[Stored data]
▼▼▼

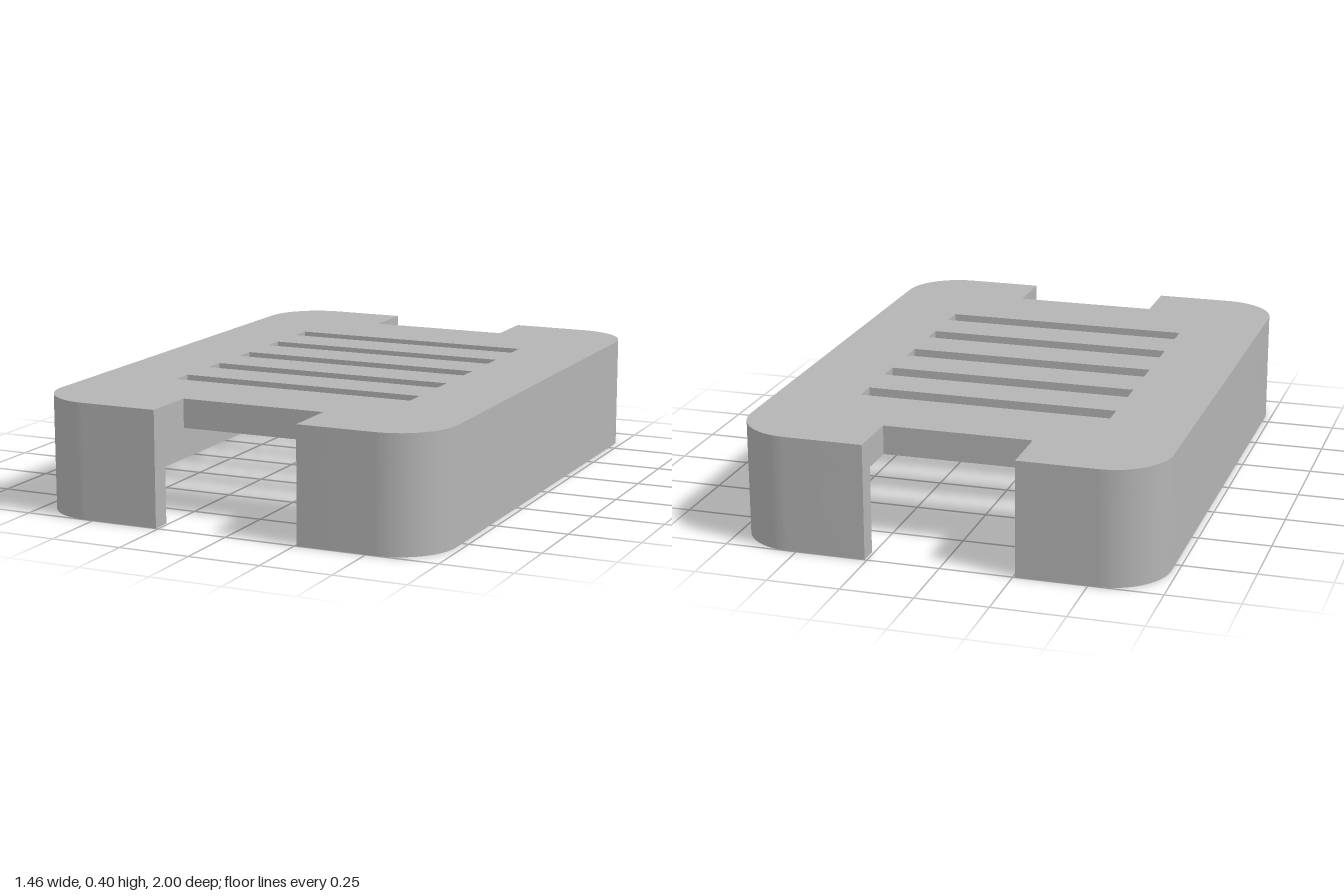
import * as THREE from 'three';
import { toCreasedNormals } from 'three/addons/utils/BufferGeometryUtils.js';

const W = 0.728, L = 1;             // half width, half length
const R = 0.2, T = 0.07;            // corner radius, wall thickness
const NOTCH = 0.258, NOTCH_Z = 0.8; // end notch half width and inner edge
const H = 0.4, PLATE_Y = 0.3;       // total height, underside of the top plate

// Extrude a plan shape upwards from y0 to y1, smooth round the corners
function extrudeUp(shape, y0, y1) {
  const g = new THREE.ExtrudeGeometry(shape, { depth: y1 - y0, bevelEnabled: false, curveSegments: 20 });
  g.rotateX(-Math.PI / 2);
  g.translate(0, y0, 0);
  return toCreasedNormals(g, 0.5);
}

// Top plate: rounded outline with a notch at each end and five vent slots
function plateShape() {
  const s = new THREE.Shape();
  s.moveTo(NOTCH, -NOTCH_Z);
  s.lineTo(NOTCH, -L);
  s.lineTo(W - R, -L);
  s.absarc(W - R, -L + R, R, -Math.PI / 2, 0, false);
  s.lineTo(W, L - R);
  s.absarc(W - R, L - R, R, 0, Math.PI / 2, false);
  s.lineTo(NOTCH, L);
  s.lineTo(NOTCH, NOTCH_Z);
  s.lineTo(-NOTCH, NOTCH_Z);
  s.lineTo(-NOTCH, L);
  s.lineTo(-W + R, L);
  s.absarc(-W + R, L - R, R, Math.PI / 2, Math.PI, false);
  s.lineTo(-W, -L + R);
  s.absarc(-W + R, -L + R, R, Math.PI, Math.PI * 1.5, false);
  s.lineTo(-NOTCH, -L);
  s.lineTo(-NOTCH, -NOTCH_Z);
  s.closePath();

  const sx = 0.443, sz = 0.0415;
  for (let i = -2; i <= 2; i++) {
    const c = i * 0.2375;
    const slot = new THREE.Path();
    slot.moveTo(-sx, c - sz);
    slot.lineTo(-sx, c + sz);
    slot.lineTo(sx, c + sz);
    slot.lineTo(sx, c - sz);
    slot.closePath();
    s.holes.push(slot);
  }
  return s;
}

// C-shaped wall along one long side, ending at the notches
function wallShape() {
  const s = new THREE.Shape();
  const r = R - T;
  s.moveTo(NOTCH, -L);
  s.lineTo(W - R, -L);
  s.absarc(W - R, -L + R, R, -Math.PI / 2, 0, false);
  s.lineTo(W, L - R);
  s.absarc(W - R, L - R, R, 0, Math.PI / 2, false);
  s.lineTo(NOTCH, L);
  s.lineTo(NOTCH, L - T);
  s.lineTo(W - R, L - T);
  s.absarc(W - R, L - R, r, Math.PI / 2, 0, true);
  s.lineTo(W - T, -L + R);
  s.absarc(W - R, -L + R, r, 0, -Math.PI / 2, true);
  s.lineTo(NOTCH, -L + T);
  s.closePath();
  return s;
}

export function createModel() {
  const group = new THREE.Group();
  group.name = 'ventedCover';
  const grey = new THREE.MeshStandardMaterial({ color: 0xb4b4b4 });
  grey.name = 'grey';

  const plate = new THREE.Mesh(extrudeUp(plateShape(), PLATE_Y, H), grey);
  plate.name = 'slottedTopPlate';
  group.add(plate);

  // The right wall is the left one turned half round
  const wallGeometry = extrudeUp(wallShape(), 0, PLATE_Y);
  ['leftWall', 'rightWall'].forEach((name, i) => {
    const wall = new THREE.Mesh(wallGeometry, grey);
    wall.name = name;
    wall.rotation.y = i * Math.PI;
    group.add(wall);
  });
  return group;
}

▲▲▲
▼▼▼

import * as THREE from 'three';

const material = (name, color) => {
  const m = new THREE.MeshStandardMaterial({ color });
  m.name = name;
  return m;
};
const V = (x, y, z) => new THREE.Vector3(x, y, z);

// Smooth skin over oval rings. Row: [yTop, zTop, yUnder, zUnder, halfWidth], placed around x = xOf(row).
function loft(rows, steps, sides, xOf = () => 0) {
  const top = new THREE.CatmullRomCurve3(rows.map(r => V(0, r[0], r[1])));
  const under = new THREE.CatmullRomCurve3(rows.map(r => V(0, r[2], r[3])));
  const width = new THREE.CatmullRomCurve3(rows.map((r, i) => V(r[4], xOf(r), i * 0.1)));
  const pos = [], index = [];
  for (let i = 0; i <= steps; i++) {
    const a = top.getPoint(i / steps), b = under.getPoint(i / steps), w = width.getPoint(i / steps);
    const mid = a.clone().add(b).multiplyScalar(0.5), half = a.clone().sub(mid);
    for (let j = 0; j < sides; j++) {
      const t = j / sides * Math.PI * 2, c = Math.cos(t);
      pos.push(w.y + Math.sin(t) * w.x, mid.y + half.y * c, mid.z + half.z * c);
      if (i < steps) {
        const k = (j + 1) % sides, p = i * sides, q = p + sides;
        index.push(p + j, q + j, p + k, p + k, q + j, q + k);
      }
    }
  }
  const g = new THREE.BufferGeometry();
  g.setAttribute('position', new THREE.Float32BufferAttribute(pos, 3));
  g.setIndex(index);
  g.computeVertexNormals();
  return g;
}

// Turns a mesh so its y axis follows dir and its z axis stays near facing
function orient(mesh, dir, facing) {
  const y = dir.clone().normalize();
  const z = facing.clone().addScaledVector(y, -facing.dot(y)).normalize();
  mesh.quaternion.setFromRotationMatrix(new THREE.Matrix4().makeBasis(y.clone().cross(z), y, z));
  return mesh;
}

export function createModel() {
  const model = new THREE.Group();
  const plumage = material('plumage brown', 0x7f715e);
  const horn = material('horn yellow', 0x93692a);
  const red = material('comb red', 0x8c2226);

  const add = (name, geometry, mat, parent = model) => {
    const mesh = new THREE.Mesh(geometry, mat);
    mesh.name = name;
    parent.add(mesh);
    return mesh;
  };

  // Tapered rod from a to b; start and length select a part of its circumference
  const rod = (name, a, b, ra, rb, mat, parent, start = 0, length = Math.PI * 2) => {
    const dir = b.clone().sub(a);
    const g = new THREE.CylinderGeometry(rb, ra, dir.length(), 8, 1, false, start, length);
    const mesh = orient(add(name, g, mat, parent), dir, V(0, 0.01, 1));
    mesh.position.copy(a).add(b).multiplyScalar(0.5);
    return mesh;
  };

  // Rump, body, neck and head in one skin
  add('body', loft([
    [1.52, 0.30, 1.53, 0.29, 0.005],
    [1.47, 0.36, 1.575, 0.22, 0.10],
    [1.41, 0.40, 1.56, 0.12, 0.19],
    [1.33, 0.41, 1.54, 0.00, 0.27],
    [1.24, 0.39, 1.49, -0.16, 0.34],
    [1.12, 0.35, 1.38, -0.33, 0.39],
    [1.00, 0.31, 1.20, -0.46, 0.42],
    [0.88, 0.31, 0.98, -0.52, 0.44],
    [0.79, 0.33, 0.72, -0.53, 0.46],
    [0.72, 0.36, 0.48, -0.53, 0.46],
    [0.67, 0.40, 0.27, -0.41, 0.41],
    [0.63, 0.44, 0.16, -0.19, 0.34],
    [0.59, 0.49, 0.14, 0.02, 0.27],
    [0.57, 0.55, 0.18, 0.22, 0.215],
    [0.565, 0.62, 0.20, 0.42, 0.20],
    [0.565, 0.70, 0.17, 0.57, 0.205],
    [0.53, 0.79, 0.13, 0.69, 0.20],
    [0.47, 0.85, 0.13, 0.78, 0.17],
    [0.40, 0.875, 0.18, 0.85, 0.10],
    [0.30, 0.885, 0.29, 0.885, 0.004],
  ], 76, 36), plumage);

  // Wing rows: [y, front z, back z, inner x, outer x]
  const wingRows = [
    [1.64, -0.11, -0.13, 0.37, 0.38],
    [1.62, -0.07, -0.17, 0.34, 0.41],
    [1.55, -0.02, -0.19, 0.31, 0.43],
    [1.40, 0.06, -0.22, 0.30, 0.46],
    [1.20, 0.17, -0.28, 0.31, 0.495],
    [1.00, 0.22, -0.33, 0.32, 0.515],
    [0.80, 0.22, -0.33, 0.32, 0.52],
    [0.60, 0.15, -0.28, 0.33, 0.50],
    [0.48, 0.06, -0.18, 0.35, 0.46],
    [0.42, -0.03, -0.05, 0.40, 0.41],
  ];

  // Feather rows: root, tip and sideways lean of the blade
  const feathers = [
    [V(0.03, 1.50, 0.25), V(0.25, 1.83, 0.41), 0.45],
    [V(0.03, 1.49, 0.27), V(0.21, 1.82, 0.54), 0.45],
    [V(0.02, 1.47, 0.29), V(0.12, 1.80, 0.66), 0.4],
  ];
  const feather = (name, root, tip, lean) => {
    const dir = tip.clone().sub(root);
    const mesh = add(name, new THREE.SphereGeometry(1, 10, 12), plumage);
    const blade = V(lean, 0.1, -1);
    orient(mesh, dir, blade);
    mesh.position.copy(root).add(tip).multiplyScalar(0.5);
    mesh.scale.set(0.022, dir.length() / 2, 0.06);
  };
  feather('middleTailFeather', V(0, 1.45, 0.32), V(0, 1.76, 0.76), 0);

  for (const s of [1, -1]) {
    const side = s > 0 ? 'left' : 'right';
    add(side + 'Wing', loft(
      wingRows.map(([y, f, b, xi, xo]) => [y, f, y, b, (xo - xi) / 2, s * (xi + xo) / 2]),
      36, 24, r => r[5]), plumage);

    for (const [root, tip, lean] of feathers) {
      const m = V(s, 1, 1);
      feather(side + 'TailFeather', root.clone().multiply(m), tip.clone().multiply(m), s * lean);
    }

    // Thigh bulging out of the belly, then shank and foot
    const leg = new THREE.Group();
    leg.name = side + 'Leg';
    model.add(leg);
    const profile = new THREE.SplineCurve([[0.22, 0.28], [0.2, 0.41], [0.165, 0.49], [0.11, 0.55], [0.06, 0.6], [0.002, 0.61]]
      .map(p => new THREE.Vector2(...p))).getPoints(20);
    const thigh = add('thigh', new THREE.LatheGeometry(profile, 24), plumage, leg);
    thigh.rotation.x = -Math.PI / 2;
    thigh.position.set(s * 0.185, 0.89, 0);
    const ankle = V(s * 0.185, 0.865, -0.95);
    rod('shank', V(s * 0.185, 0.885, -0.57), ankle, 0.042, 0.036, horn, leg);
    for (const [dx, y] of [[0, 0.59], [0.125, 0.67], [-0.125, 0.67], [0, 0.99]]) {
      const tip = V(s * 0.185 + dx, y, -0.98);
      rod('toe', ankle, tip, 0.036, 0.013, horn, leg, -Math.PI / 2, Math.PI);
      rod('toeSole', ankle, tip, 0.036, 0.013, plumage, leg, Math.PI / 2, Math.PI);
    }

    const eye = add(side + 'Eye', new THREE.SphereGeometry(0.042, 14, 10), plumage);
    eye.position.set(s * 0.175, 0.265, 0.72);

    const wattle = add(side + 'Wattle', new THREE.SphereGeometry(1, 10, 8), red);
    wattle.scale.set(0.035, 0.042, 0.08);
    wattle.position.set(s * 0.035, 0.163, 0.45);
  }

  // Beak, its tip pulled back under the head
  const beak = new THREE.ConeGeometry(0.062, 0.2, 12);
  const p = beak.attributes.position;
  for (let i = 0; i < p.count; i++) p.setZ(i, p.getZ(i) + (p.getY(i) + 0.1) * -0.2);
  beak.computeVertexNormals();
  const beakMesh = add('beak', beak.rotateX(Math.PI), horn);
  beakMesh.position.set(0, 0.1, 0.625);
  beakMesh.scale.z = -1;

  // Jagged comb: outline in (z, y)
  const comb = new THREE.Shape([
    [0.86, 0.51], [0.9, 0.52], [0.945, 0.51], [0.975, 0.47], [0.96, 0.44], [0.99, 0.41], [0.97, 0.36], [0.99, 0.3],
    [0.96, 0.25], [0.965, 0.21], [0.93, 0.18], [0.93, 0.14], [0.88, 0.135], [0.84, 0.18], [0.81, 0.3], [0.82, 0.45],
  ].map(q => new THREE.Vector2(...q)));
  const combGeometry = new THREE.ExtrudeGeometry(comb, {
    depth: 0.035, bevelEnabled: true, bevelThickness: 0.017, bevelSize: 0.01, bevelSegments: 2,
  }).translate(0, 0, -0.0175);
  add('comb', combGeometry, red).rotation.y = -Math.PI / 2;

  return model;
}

▲▲▲

= PROBLEM STATEMENT =
Within the records, filter for lines that contain the word "root" and show each one.

= RESPONSE BELOW =
  // Feather rows: root, tip and sideways lean of the blade
  const feather = (name, root, tip, lean) => {
    const dir = tip.clone().sub(root);
    mesh.position.copy(root).add(tip).multiplyScalar(0.5);
    for (const [root, tip, lean] of feathers) {
      feather(side + 'TailFeather', root.clone().multiply(m), tip.clone().multiply(m), s * lean);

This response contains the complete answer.